Mobility is emerging as a human right, literally and figuratively, and an inherent part of freedom. Governments, city builders, and communities are faced with seemingly limitless possibilities which can be both liberating and paralyzing at times—a virtual smorgasbord.
Setting the Stage
There is general recognition that mobility, broadband, and cloud services are the 21st Century infrastructure. Infrastructure development (physical and digital) is a catalyst for economic development and jobs. There is a universal dislike of traffic congestion, fuels and technologies are changing, and personal vehicle ownership has begun to decline. These trends and others are part of what is emerging as transportation or mobility as a service, are changing our world, and collectively incorporate many of the aspects of this blog series.
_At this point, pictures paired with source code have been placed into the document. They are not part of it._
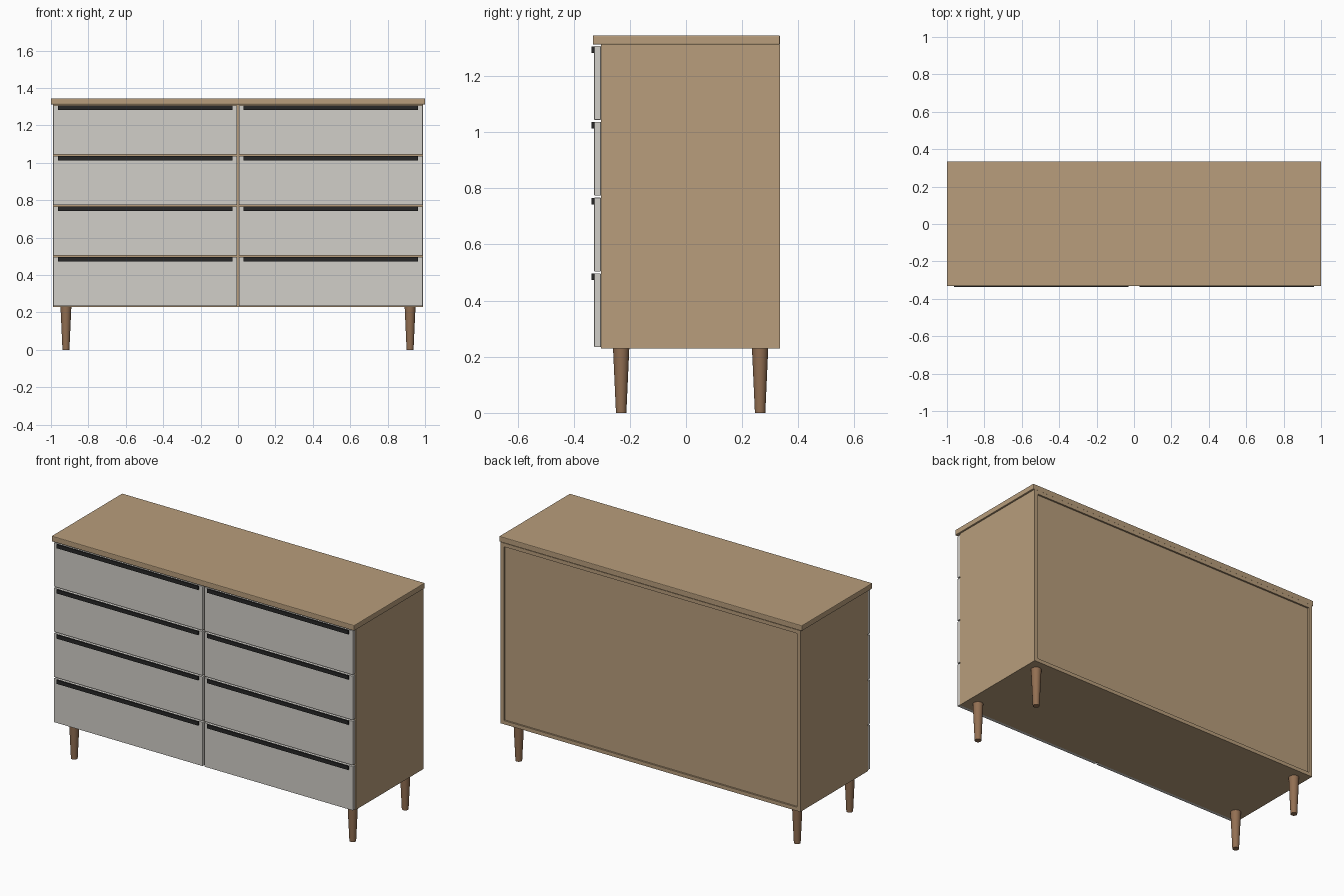
import bpy

if "Cube" in bpy.data.objects:
    bpy.data.objects.remove(bpy.data.objects["Cube"])


def material(name, color):
    m = bpy.data.materials.new(name)
    m.diffuse_color = (*color, 1)
    m.use_nodes = True
    m.node_tree.nodes["Principled BSDF"].inputs["Base Color"].default_value = m.diffuse_color
    return m


WOOD = material("oak", (0.48, 0.34, 0.20))
PAINT = material("painted_front", (0.64, 0.62, 0.58))
DARK = material("dark_metal", (0.02, 0.02, 0.02))
LEG = material("leg_wood", (0.29, 0.16, 0.085))


def box(name, x, y, z, mat, bevel=0):
    """Box from (min, max) ranges on each axis."""
    bpy.ops.mesh.primitive_cube_add(size=1, location=[sum(r) / 2 for r in (x, y, z)])
    ob = bpy.context.object
    ob.name = name
    ob.scale = [r[1] - r[0] for r in (x, y, z)]
    bpy.ops.object.transform_apply(location=False, rotation=False, scale=True)
    ob.data.materials.append(mat)
    if bevel:
        mod = ob.modifiers.new("bevel", 'BEVEL')
        mod.width = bevel
        mod.segments = 2
    return ob


W, T = 0.99, 0.022              # carcass half width, panel thickness
FRONT, BACK = -0.302, 0.335     # carcass depth range
Z0, Z1 = 0.23, 1.312            # carcass height range
ROWS, PITCH = 4, 0.27
inner = (-W + T, W - T)

# Carcass panels, with the back set in slightly
box("bottom_panel", inner, (FRONT, BACK), (Z0, Z0 + T), WOOD)
box("upper_panel", inner, (FRONT, BACK), (Z1 - T, Z1), WOOD)
box("back_panel", inner, (BACK - 0.022, BACK - 0.01), (Z0 + T, Z1 - T), WOOD)
box("centre_divider", (-T / 2, T / 2), (FRONT, BACK - 0.022), (Z0 + T, Z1 - T), WOOD)

# Overhanging top
box("top_board", (-1, 1), (-0.332, BACK), (Z1, 1.345), WOOD, 0.004)

for s, side in ((-1, "left"), (1, "right")):
    xs = sorted((s * (W - T), s * W))
    box(f"{side}_side_panel", xs, (FRONT, BACK), (Z0, Z1), WOOD)

    # Drawer fronts, their handles and the rails between rows
    for row in range(ROWS):
        base = 0.234 + row * PITCH
        top = base + PITCH - 0.007
        box(f"{side}_drawer_front_{row + 1}", sorted((s * 0.005, s * 0.988)),
            (-0.327, -0.3035), (base, top), PAINT, 0.002)
        box(f"{side}_handle_{row + 1}", sorted((s * 0.030, s * 0.963)),
            (-0.336, -0.324), (top - 0.024, top - 0.001), DARK)
        if row:
            box(f"{side}_rail_{row}", sorted((s * T / 2, s * (W - T))),
                (FRONT, FRONT + 0.05), (base - 0.015, base + 0.007), WOOD)

    # Tapered round legs
    for y, end in ((-0.231, "front"), (0.264, "back")):
        bpy.ops.mesh.primitive_cone_add(vertices=24, radius1=0.0185, radius2=0.029,
                                        depth=Z0, location=(s * 0.92, y, Z0 / 2))
        leg = bpy.context.object
        leg.name = f"{end}_{side}_leg"
        leg.data.materials.append(LEG)
        bpy.ops.object.shade_smooth_by_angle()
It is impossible to identify a point in time when technology began to emerge. It pretty well parallels the evolution of humankind. While the real shift to digital technology began with the launch of the first personal computers in the 1970s, the fielding of the first Apple iPhone in 2007 was a dramatic advance in technology. With that event, the rate of change and demand for collaboration and technology increasingly accelerated, act synergistically, and offer the potential to improve safety, the economy, the environment, society, and people’s lives.
The Future of Transportation
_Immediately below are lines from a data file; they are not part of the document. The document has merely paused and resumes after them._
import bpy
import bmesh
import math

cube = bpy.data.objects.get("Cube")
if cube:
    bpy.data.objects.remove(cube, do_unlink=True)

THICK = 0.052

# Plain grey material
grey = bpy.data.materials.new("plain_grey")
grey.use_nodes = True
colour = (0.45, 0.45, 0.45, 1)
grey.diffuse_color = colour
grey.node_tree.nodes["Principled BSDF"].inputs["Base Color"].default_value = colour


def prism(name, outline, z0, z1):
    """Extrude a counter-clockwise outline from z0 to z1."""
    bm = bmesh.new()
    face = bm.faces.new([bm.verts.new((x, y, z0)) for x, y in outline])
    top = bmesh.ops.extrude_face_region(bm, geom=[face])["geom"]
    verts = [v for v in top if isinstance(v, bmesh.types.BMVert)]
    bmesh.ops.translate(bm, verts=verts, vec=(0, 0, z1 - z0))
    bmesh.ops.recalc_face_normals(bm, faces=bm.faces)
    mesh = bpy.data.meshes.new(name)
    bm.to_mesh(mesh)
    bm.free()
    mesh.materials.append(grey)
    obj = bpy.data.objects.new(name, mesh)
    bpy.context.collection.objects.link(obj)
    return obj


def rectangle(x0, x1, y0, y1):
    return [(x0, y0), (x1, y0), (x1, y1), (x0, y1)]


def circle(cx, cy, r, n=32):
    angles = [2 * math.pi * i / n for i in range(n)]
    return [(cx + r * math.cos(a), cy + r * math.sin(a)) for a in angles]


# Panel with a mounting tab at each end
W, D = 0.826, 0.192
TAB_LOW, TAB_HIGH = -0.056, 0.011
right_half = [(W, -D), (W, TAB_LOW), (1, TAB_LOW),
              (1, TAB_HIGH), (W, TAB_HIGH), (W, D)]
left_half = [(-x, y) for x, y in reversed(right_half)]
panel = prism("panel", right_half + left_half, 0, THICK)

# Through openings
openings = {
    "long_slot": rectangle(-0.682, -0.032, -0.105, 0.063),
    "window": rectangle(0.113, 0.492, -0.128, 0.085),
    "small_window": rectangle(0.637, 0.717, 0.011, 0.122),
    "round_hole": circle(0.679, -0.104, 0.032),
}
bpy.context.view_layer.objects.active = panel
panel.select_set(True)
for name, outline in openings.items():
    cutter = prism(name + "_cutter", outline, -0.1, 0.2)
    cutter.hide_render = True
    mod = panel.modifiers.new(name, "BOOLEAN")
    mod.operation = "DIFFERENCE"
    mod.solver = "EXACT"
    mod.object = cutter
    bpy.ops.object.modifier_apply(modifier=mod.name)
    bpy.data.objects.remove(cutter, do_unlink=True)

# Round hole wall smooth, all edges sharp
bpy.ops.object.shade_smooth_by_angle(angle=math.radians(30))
The future of transportation may be reflected in the incoming Biden-Harris Administration priorities of defeating the COVID-19 Pandemic, economic recovery, racial equality, and climate change. Within those priorities are some likely Biden-Harris Administration transportation priorities as reflected by John Porcari, former Deputy Secretary of Transportation and member of the Biden-Harris Administration Transition Team.
Transit and passenger rail
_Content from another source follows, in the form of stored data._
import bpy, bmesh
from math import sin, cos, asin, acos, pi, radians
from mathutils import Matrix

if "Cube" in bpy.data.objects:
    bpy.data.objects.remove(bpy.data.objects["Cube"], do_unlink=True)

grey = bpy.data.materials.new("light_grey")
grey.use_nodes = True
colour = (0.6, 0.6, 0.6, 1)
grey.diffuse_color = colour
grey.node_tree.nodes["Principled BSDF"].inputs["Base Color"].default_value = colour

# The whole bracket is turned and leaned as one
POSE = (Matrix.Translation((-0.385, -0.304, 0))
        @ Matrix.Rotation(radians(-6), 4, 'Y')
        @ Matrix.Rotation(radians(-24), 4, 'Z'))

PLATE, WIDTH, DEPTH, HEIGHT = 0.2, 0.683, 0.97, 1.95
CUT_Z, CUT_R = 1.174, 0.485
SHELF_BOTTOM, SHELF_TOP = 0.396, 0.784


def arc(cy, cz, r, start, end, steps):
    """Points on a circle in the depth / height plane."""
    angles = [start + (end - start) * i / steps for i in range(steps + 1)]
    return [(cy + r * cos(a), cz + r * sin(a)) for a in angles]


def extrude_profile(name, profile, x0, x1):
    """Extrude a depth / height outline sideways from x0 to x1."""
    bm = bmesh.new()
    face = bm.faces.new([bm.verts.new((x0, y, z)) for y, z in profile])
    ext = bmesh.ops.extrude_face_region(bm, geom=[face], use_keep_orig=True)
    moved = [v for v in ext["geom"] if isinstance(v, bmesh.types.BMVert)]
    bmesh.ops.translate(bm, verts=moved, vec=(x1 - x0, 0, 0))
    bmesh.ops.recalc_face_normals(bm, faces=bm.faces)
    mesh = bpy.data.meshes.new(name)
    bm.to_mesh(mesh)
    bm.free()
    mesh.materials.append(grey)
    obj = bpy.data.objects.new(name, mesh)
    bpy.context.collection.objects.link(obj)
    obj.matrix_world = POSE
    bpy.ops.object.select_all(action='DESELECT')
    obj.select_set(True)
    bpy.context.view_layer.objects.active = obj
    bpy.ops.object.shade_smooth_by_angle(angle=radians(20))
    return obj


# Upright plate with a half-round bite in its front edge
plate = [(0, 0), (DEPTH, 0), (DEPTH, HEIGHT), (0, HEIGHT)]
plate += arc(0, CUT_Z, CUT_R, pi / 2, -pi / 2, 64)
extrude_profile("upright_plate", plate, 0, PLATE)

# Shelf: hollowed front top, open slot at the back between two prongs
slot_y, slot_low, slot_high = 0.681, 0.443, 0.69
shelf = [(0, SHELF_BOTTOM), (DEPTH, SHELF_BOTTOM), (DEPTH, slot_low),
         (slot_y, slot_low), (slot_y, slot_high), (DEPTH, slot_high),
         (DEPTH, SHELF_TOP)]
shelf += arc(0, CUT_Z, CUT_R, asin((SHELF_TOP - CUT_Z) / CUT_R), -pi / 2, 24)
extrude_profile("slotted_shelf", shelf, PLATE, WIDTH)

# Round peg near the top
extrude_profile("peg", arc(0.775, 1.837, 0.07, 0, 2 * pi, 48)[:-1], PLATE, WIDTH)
Trends and issues on the horizon involve revisionist urban systems and identifying tangible, integrated solutions that exceed the status quo’s diminishing returns. The ability to envision and improve communities, public spaces, networks, and services is critical to influencing the path ahead.
What’s needed? A truly safe, seamless, multimodal 21st century transportation system for the movement of people and goods (Figure 1). The future is exciting, limitless, and rapidly changing. These are tenants for the mobility ecosystem.
Safety: reduce crashes, fatalities, injuries, and property damage
Mobility: reduce congestion, increase the capacity of existing infrastructure; connected and intermodal=one seamless transportation system
Economy: improve access to jobs, products and services, origin, destination, transport
Society: mobility is emerging as a human right; equity, social justice, equality, mobility for the under served
Environment: environmental justice for all is emerging as a human right; improve air, land, and water
Costs: reduce overall costs
Time: reduce travel time
Support: leverage advancing technologies, business intelligence/analysis, data, and decision-making systems
The above eight tenants and the contents of this blog do not supplant the process of good, sound planning, project development, design, construction, operations, and maintenance. At least until there is a better way, these tenants also do not supplant many other important elements such as a strong safety culture and program, annual needs assessment of infrastructure condition and their associated scope and cost, preserving the existing system, utilization of asset management tools, and monitoring and managing traffic speed and volume. It is the utility of all tools that will optimize outcomes in creating a better world for us and our posterity.